When Congress passed the 2001 tax act, few expected the provisions repealing the federal estate tax and generation-skipping transfer (GST) tax in 2010 to take effect. Yet it has indeed happened.

With Congress unable to reach a consensus for even a one-year continuation of existing law, the provisions of the 2001 Economic Growth and Tax Relief Reconciliation Act have suspended the application of the federal estate and GST taxes for this year.

Without legislation, the federal estate, gift and GST taxes revert to 2001 law next year, with substantially higher rates and lower exemptions. The uncertain state of the transfer tax laws creates some tax planning opportunities, but many more pitfalls and uncertainties. Retroactive reinstatement is a possibility, although likely to engender constitutional challenges that will take years to resolve. How do these uncertainties affect most estate plans?
Many estate planners are seeking to take maximum advantage of the available tax exemptions, such as the estate tax exclusion and the GST exemption (each of which were $3.5 million in 2009), by using formula language in estate planning documents tied to technical tax terminology. The use of formula language allows the estate plan of married clients to automatically adjust the share of the estate that passes to family members, other than the spouse, without incurring estate tax. It accomplishes this by expressing the amount in terms of "the maximum amount that can pass without estate tax" or "the amount equal to the estate tax exemption in effect at my death."

But these formulas have uncertain consequences when the tax or exemption referred to in the document is not in effect. What is the maximum amount that can pass without incurring tax under today's conditions? Perhaps it is the entire estate. On the other hand, the maximum amount sheltered by the exemption might be zero when the estate tax exemption is no longer in effect. Depending on the formula used and its possible construction, an estate plan could have the opposite results of what was intended when current law is considered.

Minimizing The Potential For Future Estate Tax
It is entirely possible we could go through the year without an estate tax. Property passing outright to any beneficiary, however, could be subject to future estate tax. Accordingly, the best estate plan for 2010 may be to require all bequests, especially those passing to a surviving spouse, to be held in trust. Valuable tangible personal property and residences frequently pass outright to a surviving spouse, but those devices may be subject to estate tax when the spouse later dies. On the other hand, property passing in trust when the estate tax is not in effect may avoid estate tax upon the deaths of both spouses, passing the entire estate to children estate tax free.

Although the GST tax is also repealed for generation-skipping transfers occurring in 2010, the consequences of any such transfers in subsequent years are far from clear. Transfers in trust are particularly uncertain because many of the rules mitigating the imposition of double GST tax also may have been suspended in 2010 under the 2001 act.

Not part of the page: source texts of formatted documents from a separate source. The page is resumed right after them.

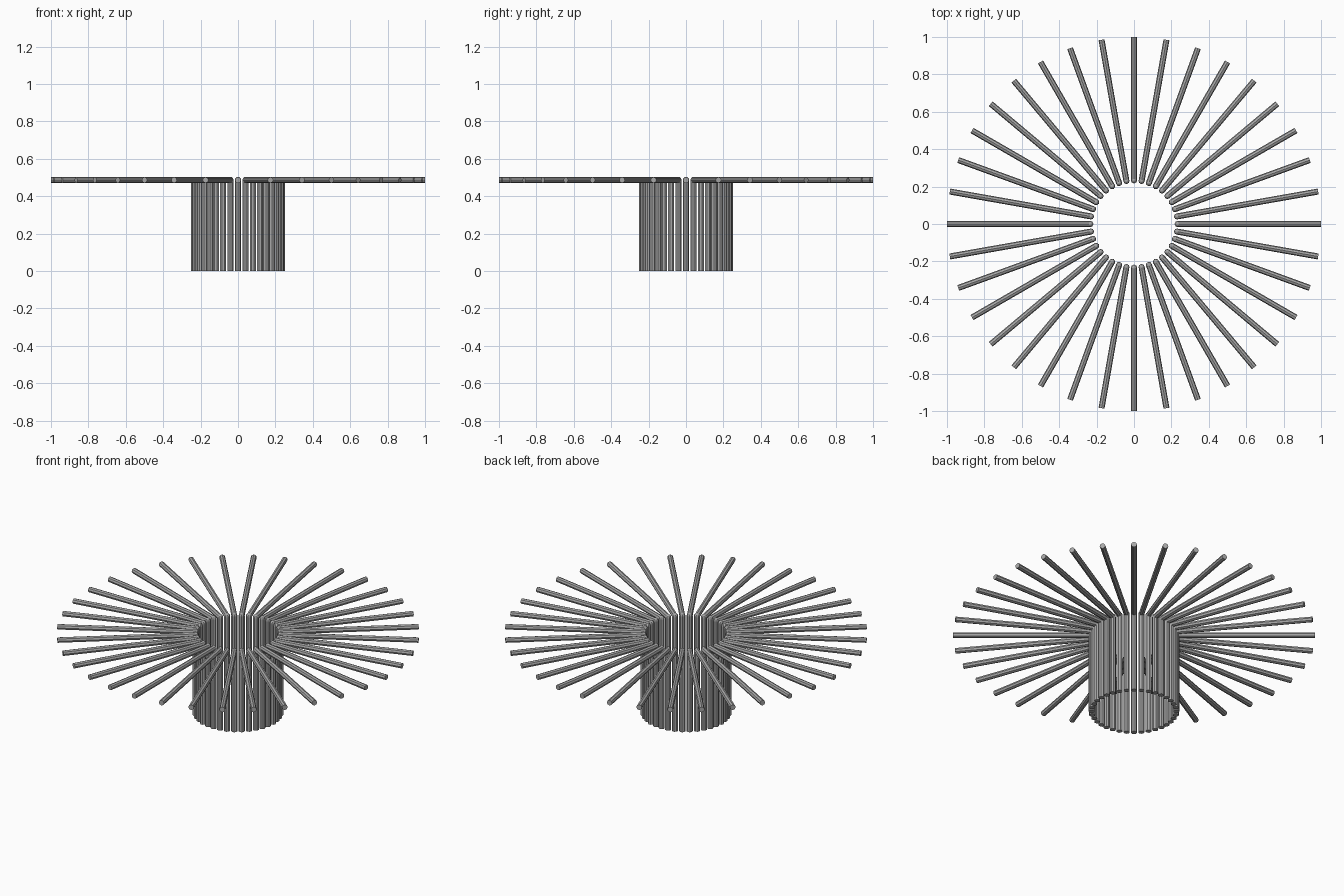
import bpy
import bmesh
from math import pi, tau
from mathutils import Matrix

if "Cube" in bpy.data.objects:
    bpy.data.objects.remove(bpy.data.objects["Cube"])

COUNT = 36        # rods around the ring
SIDES = 8
RING = 0.234      # distance of the uprights from the centre
TOP = 0.486       # height of the spokes' axis
SPOKE_R = 0.016
POST_R = 0.017

# Mid grey metal
metal = bpy.data.materials.new("grey_metal")
metal.use_nodes = True
grey = (0.39, 0.39, 0.39, 1)
metal.diffuse_color = grey
metal.node_tree.nodes["Principled BSDF"].inputs["Base Color"].default_value = grey


def rod(bm, radius, length, matrix):
    """Capped cylinder centred on the matrix origin, along its z axis."""
    bmesh.ops.create_cone(bm, cap_ends=True, segments=SIDES, radius1=radius,
                          radius2=radius, depth=length, matrix=matrix)


def finish(bm, name):
    mesh = bpy.data.meshes.new(name)
    bm.to_mesh(mesh)
    bm.free()
    mesh.materials.append(metal)
    return mesh


# Upright post, with a rounded joint at its top
bm = bmesh.new()
rod(bm, POST_R, TOP, Matrix.Translation((RING, 0, TOP / 2)))
bmesh.ops.create_uvsphere(bm, u_segments=SIDES, v_segments=SIDES, radius=POST_R,
                          matrix=Matrix.Translation((RING, 0, TOP)))
post_mesh = finish(bm, "upright_post")

# Horizontal spoke, from the joint outwards
bm = bmesh.new()
rod(bm, SPOKE_R, 1 - RING,
    Matrix.Translation(((1 + RING) / 2, 0, TOP)) @ Matrix.Rotation(pi / 2, 4, "Y"))
spoke_mesh = finish(bm, "spoke")

# Ring of posts and spokes
for i in range(COUNT):
    for mesh in (post_mesh, spoke_mesh):
        part = bpy.data.objects.new(f"{mesh.name}_{i + 1}", mesh)
        part.rotation_euler.z = tau * i / COUNT
        bpy.context.collection.objects.link(part)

The result could be that property transferred in trust for grandchildren without GST tax in 2010 becomes subject to GST tax when property is distributed to grandchildren in 2011 and thereafter.

If Congress does act this year, the resulting legislation may be prospective or retroactive. One should be circumspect in assuming retroactive legislation would follow 2009 law. While certain members of Congress have suggested that approach, it's not certain they will go in that direction.

Modified Carryover Basis
Prior to repeal of the federal estate tax, the income tax basis of assets included in a decedent's gross estate would be "stepped up" (or "stepped down") to his fair market value at the time of his death. In conjunction with the one-year repeal of the estate tax, a modified carryover basis regime was adopted. Thus, in 2010, the income tax basis of property acquired from a decedent is the lesser of the decedent's basis for income tax purposes or the fair market value of the property at the date of death.

Under the modified carryover basis system, each decedent has two available basis adjustments that may be allocated by the decedent's executor to increase basis, but not above fair market value at death. The first is a $1.3 million adjustment that may be applied to any "property acquired from the decedent" (which is specifically defined and may not include all the property that would have been part of the decedent's gross estate under prior law).

A married decedent has an additional $3 million of available basis adjustment that may be applied only to property passing outright to a surviving spouse or to a trust for the exclusive benefit of the spouse that requires the spouse to receive all the income during the spouse's lifetime. It will be important to ensure that your estate plan permits effective use of these basis adjustments.